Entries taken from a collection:
--------------------

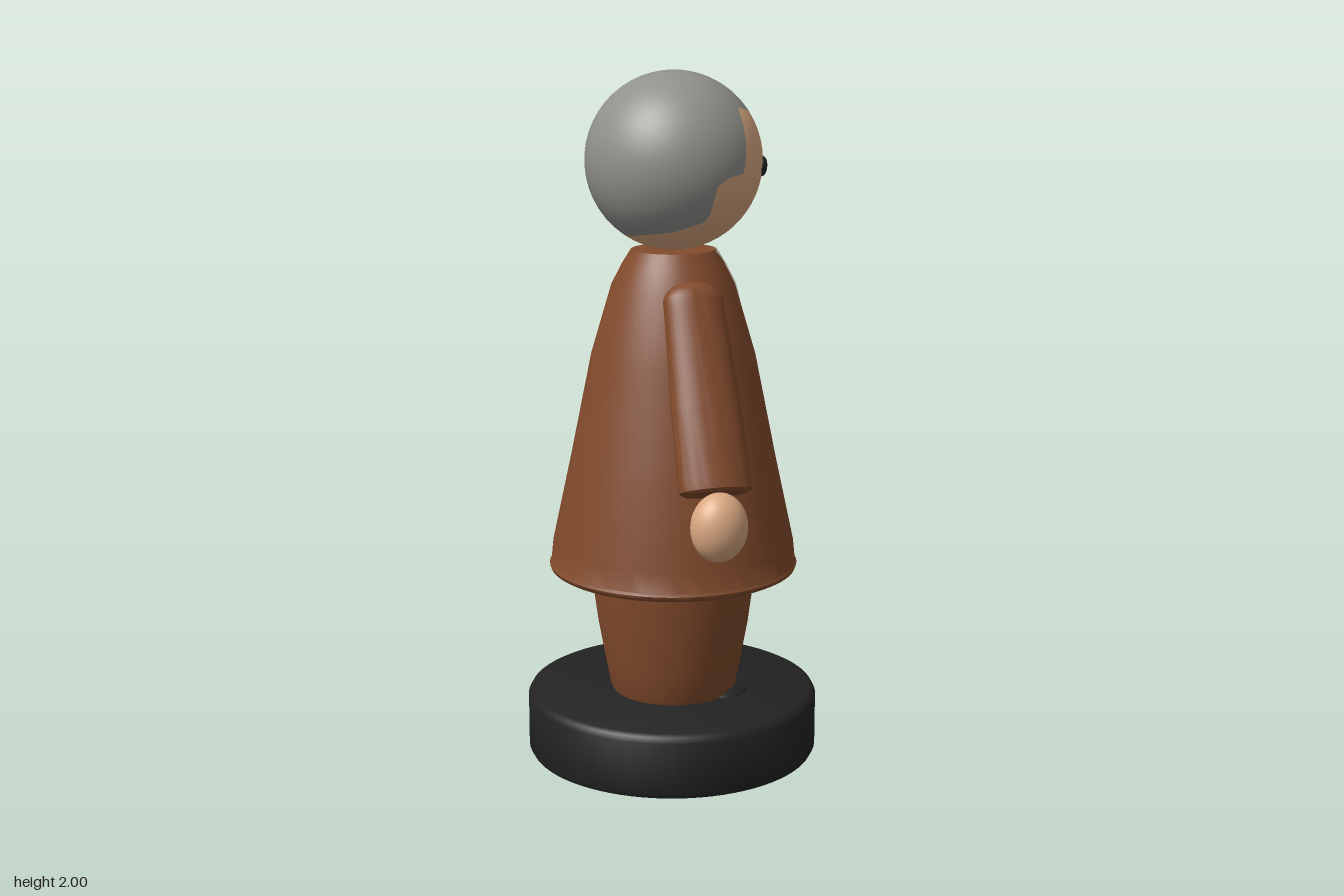
import * as THREE from 'three';
import { toCreasedNormals } from 'three/addons/utils/BufferGeometryUtils.js';

const material = (name, color) => Object.assign(new THREE.MeshStandardMaterial({ color }), { name });
const CENTRE_Z = 0.01; // the figure stands slightly off the base's centre

export function createModel() {
  const model = new THREE.Group();
  model.name = 'figurine';
  const brown = material('brown suit', 0x824b2c);
  const black = material('black', 0x232323);
  const skin = material('skin', 0xdba982);
  const grey = material('grey hair', 0x90918c);
  const cream = material('cream shirt', 0xdfd7c7);
  cream.side = THREE.DoubleSide;

  const add = (name, geometry, mat, x = 0, y = 0, z = 0, parent = model) => {
    const mesh = new THREE.Mesh(geometry, mat);
    mesh.name = name;
    mesh.position.set(x, y, z);
    parent.add(mesh);
    return mesh;
  };
  const lathe = (points, segments = 64) => toCreasedNormals(
    new THREE.LatheGeometry(points.map(([r, y]) => new THREE.Vector2(r, y)), segments), 0.7);

  // Surface patch from a rule f(u, v) -> Vector3, with its normal from n(point)
  const patch = (cols, rows, f, n) => {
    const pos = [], nor = [], index = [];
    for (let j = 0; j <= rows; j++) for (let i = 0; i <= cols; i++) {
      const p = f(i / cols, j / rows);
      pos.push(...p.toArray());
      nor.push(...n(p).toArray());
      if (i < cols && j < rows) {
        const a = j * (cols + 1) + i, b = a + cols + 1;
        index.push(a, a + 1, b, a + 1, b + 1, b);
      }
    }
    const g = new THREE.BufferGeometry();
    g.setAttribute('position', new THREE.Float32BufferAttribute(pos, 3));
    g.setAttribute('normal', new THREE.Float32BufferAttribute(nor, 3));
    g.setIndex(index);
    return g;
  };

  // Round base
  add('base', lathe([[0, 0.005], [0.405, 0.005], [0.418, 0.01], [0.426, 0.025], [0.426, 0.175],
    [0.418, 0.19], [0.405, 0.197], [0, 0.197]], 80), black);

  // Trousers and shoe tips
  add('trousers', lathe([[0.175, 0.19], [0.185, 0.21], [0.202, 0.3], [0.22, 0.4], [0.236, 0.52], [0.24, 0.58]]),
    brown, 0, 0, CENTRE_Z);
  for (const s of [1, -1]) {
    const shoe = add('shoe', new THREE.SphereGeometry(1, 24, 12), black, 0.115, 0.195, CENTRE_Z + s * 0.105);
    shoe.scale.set(0.075, 0.02, 0.06);
  }

  // Flared coat
  const coat = [[0.356, 0.59], [0.35, 0.65], [0.296, 0.9], [0.235, 1.2], [0.176, 1.4], [0.145, 1.46], [0.12, 1.5]];
  add('coat', lathe([[0, 0.565], [0.345, 0.565], [0.357, 0.572], [0.361, 0.583], ...coat, [0, 1.5]]),
    brown, 0, 0, CENTRE_Z);
  const coatRadius = y => {
    const k = Math.max(1, coat.findIndex(p => p[1] >= y));
    const [r0, y0] = coat[k - 1], [r1, y1] = coat[k];
    return r0 + (r1 - r0) * (y - y0) / (y1 - y0);
  };

  // Shirt triangle lying on the coat front
  add('shirt', patch(12, 20, (u, v) => {
    const y = 1.29 + 0.21 * v, r = coatRadius(y) + 0.004;
    const z = (1 - 2 * u) * (0.006 + 0.07 * Math.pow(v, 0.85));
    return new THREE.Vector3(Math.sqrt(r * r - z * z), y, z);
  }, p => new THREE.Vector3(p.x, 0.06, p.z).normalize()), cream, 0, 0, CENTRE_Z);

  // Arms: flattened sleeves hanging outwards, each with a hand
  const sleeve = [[0, -0.53], [0.058, -0.533], [0.066, -0.525], [0.067, -0.51], [0.064, -0.3], [0.056, -0.02]];
  for (let i = 0; i <= 8; i++) {
    const a = i / 8 * Math.PI / 2;
    sleeve.push([0.056 * Math.cos(a), 0.06 * Math.sin(a)]);
  }
  for (const s of [1, -1]) {
    const arm = new THREE.Group();
    arm.name = s > 0 ? 'armNear' : 'armFar';
    model.add(arm);
    const cloth = add('sleeve', lathe(sleeve, 40), brown, -0.003 - s * 0.018, 1.38, CENTRE_Z + s * 0.218, arm);
    cloth.scale.x = 1.55;
    cloth.rotation.set(-s * 0.425, 0, -s * 0.033);
    const hand = add('hand', new THREE.SphereGeometry(1, 32, 20), skin, -0.005 - s * 0.035, 0.81,
      CENTRE_Z * 0.5 + s * 0.47, arm);
    hand.scale.set(0.08, 0.096, 0.066);
  }

  // Head: one sphere divided at the hairline [degrees from the face, height]
  const R = 0.25, HEAD_Y = 1.75;
  const hairline = [[0, 0.13], [15, 0.132], [32, 0.14], [44, 0.152], [49, 0.148], [53, 0.11], [56.5, 0.05],
    [60, -0.02], [73, -0.03], [81, -0.05], [82.5, -0.13], [85, -0.152], [110, -0.18], [159, -0.2], [180, -0.205]];
  const lineAngle = degrees => {
    const d = Math.min(degrees, 360 - degrees);
    const k = Math.max(1, hairline.findIndex(p => p[0] >= d - 1e-6));
    const [d0, y0] = hairline[k - 1], [d1, y1] = hairline[k];
    return Math.acos((y0 + (y1 - y0) * (d - d0) / (d1 - d0)) / R);
  };
  const headPart = polar => patch(240, 20, (u, v) => {
    const azimuth = -u * Math.PI * 2;
    const t = polar(lineAngle(u * 360), v);
    return new THREE.Vector3(R * Math.sin(t) * Math.cos(azimuth), R * Math.cos(t), R * Math.sin(t) * Math.sin(azimuth));
  }, p => p.clone().normalize());
  // Rows run upwards so the faces look outwards
  add('hair', headPart((line, v) => line * (1 - v)), grey, 0, HEAD_Y, CENTRE_Z + 0.003);
  add('face', headPart((line, v) => Math.PI + (line - Math.PI) * v), skin, 0, HEAD_Y, CENTRE_Z + 0.003);

  // Eyes
  for (const s of [1, -1]) {
    const direction = new THREE.Vector3(0.2265, -0.015, s * 0.105).normalize();
    const p = direction.clone().multiplyScalar(R);
    const eye = add('eye', new THREE.SphereGeometry(1, 24, 16), black, p.x, HEAD_Y + p.y, CENTRE_Z + p.z);
    eye.scale.set(0.014, 0.028, 0.028);
    eye.quaternion.setFromUnitVectors(new THREE.Vector3(1, 0, 0), direction);
  }
  return model;
}
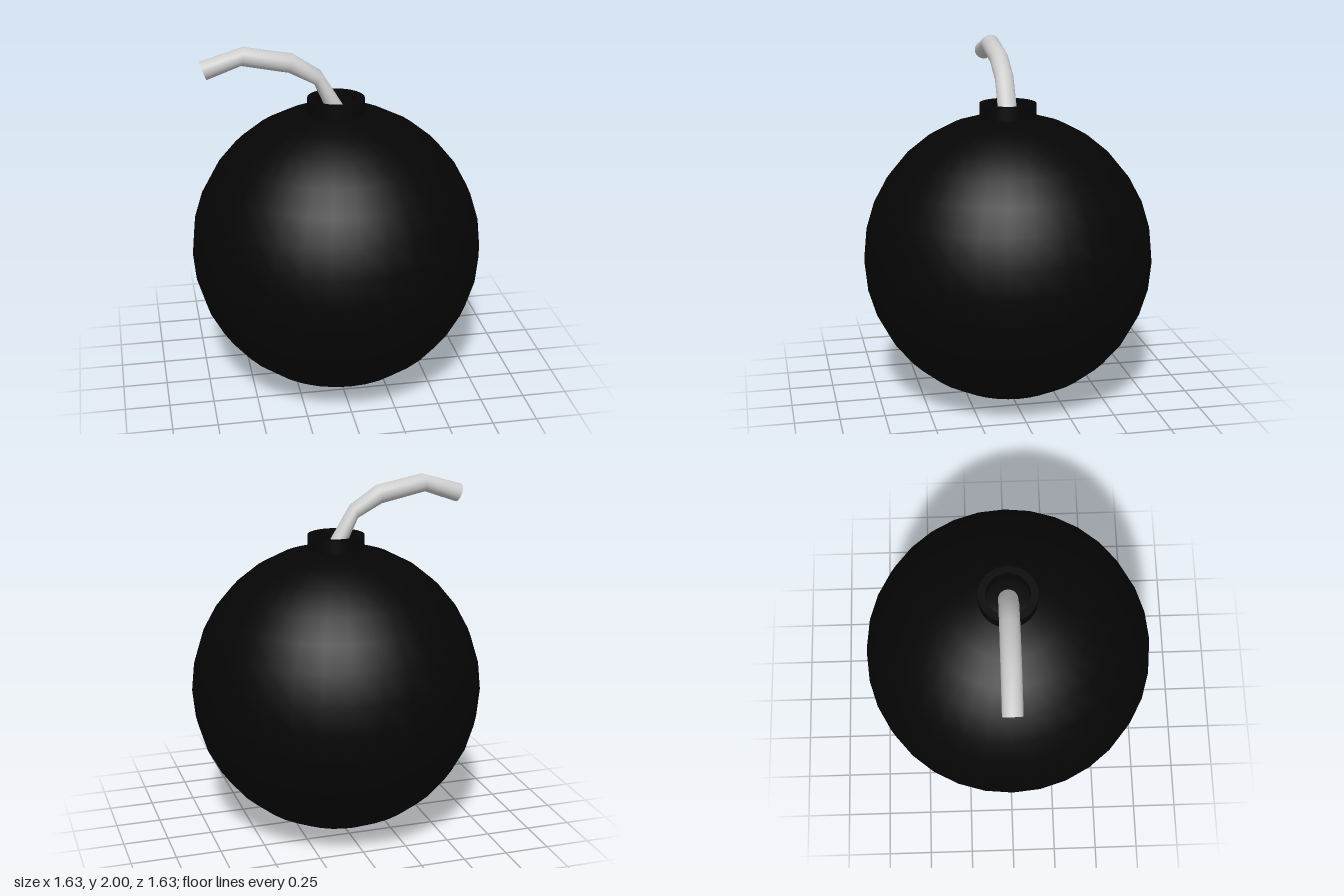
import * as THREE from 'three';
import { toCreasedNormals } from 'three/addons/utils/BufferGeometryUtils.js';

// Bent tube with mitred joints: each section is [x, y] of its lower and upper edge.
function mitredTube(sections, radius, sides) {
  const pos = [], index = [];
  for (const [x0, y0, x1, y1] of sections) {
    for (let j = 0; j < sides; j++) {
      const a = (j / sides) * Math.PI * 2, c = Math.cos(a) / 2;
      pos.push((x0 + x1) / 2 + (x1 - x0) * c, (y0 + y1) / 2 + (y1 - y0) * c, radius * Math.sin(a));
    }
  }
  for (let i = 0; i < sections.length - 1; i++) {
    for (let j = 0; j < sides; j++) {
      const k = (j + 1) % sides;
      const a = i * sides + j, b = i * sides + k;
      index.push(a, a + sides, b, b, a + sides, b + sides);
    }
  }
  // flat cap on the free end
  const [x0, y0, x1, y1] = sections[sections.length - 1];
  const last = (sections.length - 1) * sides, centre = pos.length / 3;
  pos.push((x0 + x1) / 2, (y0 + y1) / 2, 0);
  for (let j = 0; j < sides; j++) index.push(centre, last + ((j + 1) % sides), last + j);

  const geo = new THREE.BufferGeometry();
  geo.setAttribute('position', new THREE.Float32BufferAttribute(pos, 3));
  geo.setIndex(index);
  return toCreasedNormals(geo, 0.9);
}

export function createModel() {
  const model = new THREE.Group();
  const black = new THREE.MeshStandardMaterial({ color: 0x050505 });
  const grey = new THREE.MeshStandardMaterial({ color: 0xcccccc });

  const add = (name, geometry, material) => {
    const mesh = new THREE.Mesh(geometry, material);
    mesh.name = name;
    model.add(mesh);
    return mesh;
  };

  // Round body
  const R = 0.815;
  add('body', new THREE.SphereGeometry(R, 32, 16), black).position.y = R;

  // Hollow collar around the fuse hole
  const profile = [[0.158, 1.58], [0.158, 1.69], [0.118, 1.69], [0.118, 1.58]]
    .map(([x, y]) => new THREE.Vector2(x, y));
  add('collar', toCreasedNormals(new THREE.LatheGeometry(profile, 32), 0.6), black);

  // Bent fuse, from the collar out to its tip
  add('fuse', mitredTube([
    [-0.053, 1.625, 0.053, 1.625],
    [-0.12, 1.775, -0.085, 1.85],
    [-0.26, 1.848, -0.235, 1.95],
    [-0.515, 1.9, -0.5, 2.0],
    [-0.7, 1.832, -0.735, 1.93],
  ], 0.053, 24), grey);

  return model;
}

--------------------

* _What the task asks_: Starting at the first line of the records above, set down each line exactly through the one that holds "const cream = material('cream". Omit pictures.

* _Response to this task_:
import * as THREE from 'three';
import { toCreasedNormals } from 'three/addons/utils/BufferGeometryUtils.js';

const material = (name, color) => Object.assign(new THREE.MeshStandardMaterial({ color }), { name });
const CENTRE_Z = 0.01; // the figure stands slightly off the base's centre

export function createModel() {
  const model = new THREE.Group();
  model.name = 'figurine';
  const brown = material('brown suit', 0x824b2c);
  const black = material('black', 0x232323);
  const skin = material('skin', 0xdba982);
  const grey = material('grey hair', 0x90918c);
  const cream = material('cream shirt', 0xdfd7c7);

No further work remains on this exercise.